“But I’m not the only one. Every athlete on this planet has to some degree some sort of injury and when I look back I don’t regret anything.”
Following the high point of Paris two years ago, Djokovic’s effectiveness waned.
One by one, the four majors were wrenched away but not Djokovic’s sense of perspective.
“Everything in life happens for a reason,” he said.
“My wife in September
EVERY ATHLETE ON THIS PLANET HAS TO SOME DEGREE SOME SORT OF INJURY
gave birth to our second child and I could be there with her and with our children spend five months without separating.
“Those are the beautiful things of life.
“So I try to see it always from the bright side and take things from that way.
“Obviously I missed tennis (when he was sidelined for six months last year).
“I’d never skipped a grand slam, so it was strange.
“At the same time, it was fantastic.”
Looking ahead to Monday’s Open where he chases a record seventh crown, Djokovic has cast an eye to familiar foes Rafael Nadal and Roger Federer.
“What these two guys have done for the sport, on and off the court, is incredible,” he said.
“They have directly influenced my success, my career because they have been the greatest challenges that I’ve had on the journey to being the best player in the world.
“They have inspired me to look deeper, to dip deeper inside myself, to understand what it takes to dethrone these guys.
“For many of us that know Roger and Rafa, it wasn’t a huge surprise what they did in 2017 (win all four majors between them).
“Roger is proving that age is just a number and if you look after your body and mind, you’re fresh, you’re inspired and you’re motivated, you have a balanced life, that’s what happens. “His quality is undoubted. “He’s one of the best players to play the game.
“Rafa is right there with Roger, toe to toe.”
World No.1 Nadal opens against Victor Estrella Burgos, while defending champion and second seed Federer plays Slovenia’s Aljaz Bedene in the first round.
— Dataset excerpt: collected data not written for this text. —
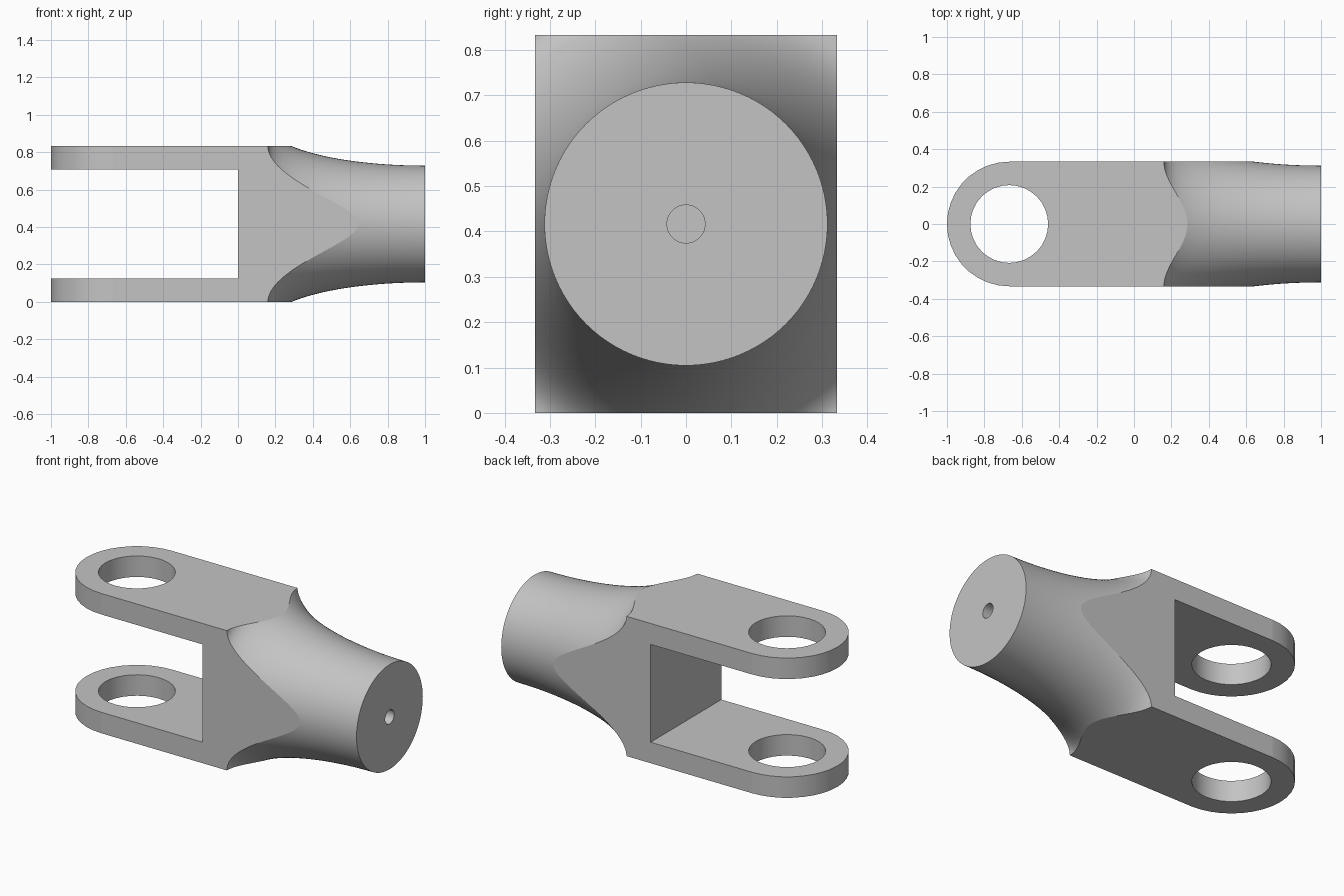
import bpy, bmesh
from math import sin, cos, pi, radians
from mathutils import Matrix, Vector

cube = bpy.data.objects.get("Cube")
if cube:
    bpy.data.objects.remove(cube, do_unlink=True)

HALF_W = 0.333        # half width of the block and radius of the fork ends
HEIGHT = 0.833
MID = HEIGHT / 2
EYE_X = -1 + HALF_W   # centre of the fork eyes

steel = bpy.data.materials.new("plain grey")
steel.use_nodes = True
grey = (0.55, 0.55, 0.55, 1)
steel.diffuse_color = grey
steel.node_tree.nodes["Principled BSDF"].inputs["Base Color"].default_value = grey


def make_object(name, bm):
    bmesh.ops.recalc_face_normals(bm, faces=bm.faces[:])
    mesh = bpy.data.meshes.new(name)
    bm.to_mesh(mesh)
    bm.free()
    mesh.materials.append(steel)
    obj = bpy.data.objects.new(name, mesh)
    bpy.context.collection.objects.link(obj)
    return obj


def cylinder(name, radius, depth, centre, axis, segments):
    bm = bmesh.new()
    turn = Vector((0, 0, 1)).rotation_difference(Vector(axis)).to_matrix().to_4x4()
    bmesh.ops.create_cone(bm, cap_ends=True, segments=segments, radius1=radius,
                          radius2=radius, depth=depth,
                          matrix=Matrix.Translation(centre) @ turn)
    return make_object(name, bm)


def box(name, low, high):
    bm = bmesh.new()
    low, high = Vector(low), Vector(high)
    size = Matrix.Diagonal((high - low).to_4d())
    size[3][3] = 1
    bmesh.ops.create_cube(bm, size=1, matrix=Matrix.Translation((low + high) / 2) @ size)
    return make_object(name, bm)


def combine(obj, tool, operation):
    tool.hide_render = True
    mod = obj.modifiers.new(operation, 'BOOLEAN')
    mod.operation = operation
    mod.solver = 'EXACT'
    mod.object = tool
    bpy.context.view_layer.objects.active = obj
    bpy.ops.object.modifier_apply(modifier=mod.name)
    bpy.data.objects.remove(tool, do_unlink=True)


# Block with a rounded fork end, extruded upwards
bm = bmesh.new()
outline = [(1.1, -HALF_W), (1.1, HALF_W)]
for i in range(19):
    a = pi / 2 + pi * i / 18
    outline.append((EYE_X + HALF_W * cos(a), HALF_W * sin(a)))
base = bm.faces.new([bm.verts.new((x, y, 0)) for x, y in outline])
top = bmesh.ops.extrude_face_region(bm, geom=[base])
bmesh.ops.translate(bm, vec=(0, 0, HEIGHT),
                    verts=[v for v in top["geom"] if isinstance(v, bmesh.types.BMVert)])
yoke = make_object("fork_yoke", bm)

# Turned envelope: an elliptical flare narrowing into the round shank
profile = [(-1.2, 0), (-1.2, 0.7), (0.15, 0.7)]
for i in range(37):
    t = pi / 2 * i / 36
    profile.append((1 - 0.84 * cos(t), 0.533 - 0.221 * sin(t)))
profile.append((1, 0))
bm = bmesh.new()
points = [bm.verts.new((x, 0, r + MID)) for x, r in profile]
edges = [bm.edges.new(pair) for pair in zip(points, points[1:])]
bmesh.ops.spin(bm, geom=points + edges, cent=(0, 0, MID), axis=(1, 0, 0),
               angle=2 * pi, steps=96, use_duplicate=False)
bmesh.ops.remove_doubles(bm, verts=bm.verts[:], dist=0.00005)
combine(yoke, make_object("turned_envelope", bm), 'INTERSECT')

# Slot between the arms, eyes through both arms, centre hole in the shank end
combine(yoke, box("slot_cutter", (-1.2, -0.5, 0.125), (0, 0.5, HEIGHT - 0.125)), 'DIFFERENCE')
combine(yoke, cylinder("eye_cutter", 0.208, 2, (EYE_X, 0, MID), (0, 0, 1), 32), 'DIFFERENCE')
combine(yoke, cylinder("centre_hole_cutter", 0.042, 0.4, (1, 0, MID), (1, 0, 0), 32), 'DIFFERENCE')

# Smooth the curved surfaces and keep the flat block faces crisp
bpy.ops.object.select_all(action='DESELECT')
yoke.select_set(True)
bpy.context.view_layer.objects.active = yoke
bpy.ops.object.shade_smooth_by_angle(angle=radians(30))
bm = bmesh.new()
bm.from_mesh(yoke.data)
for face in bm.faces:
    if max(abs(c) for c in face.normal) > 0.99999:
        for edge in face.edges:
            edge.smooth = False
bm.to_mesh(yoke.data)
bm.free()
Djokovic avoided major trouble, landing Donald Young (world No.61) in the opener, but could face French star Gael Monfils in the second round.
BACK FROM INJURY: Six-time Australian Open champion Novak Djokovic.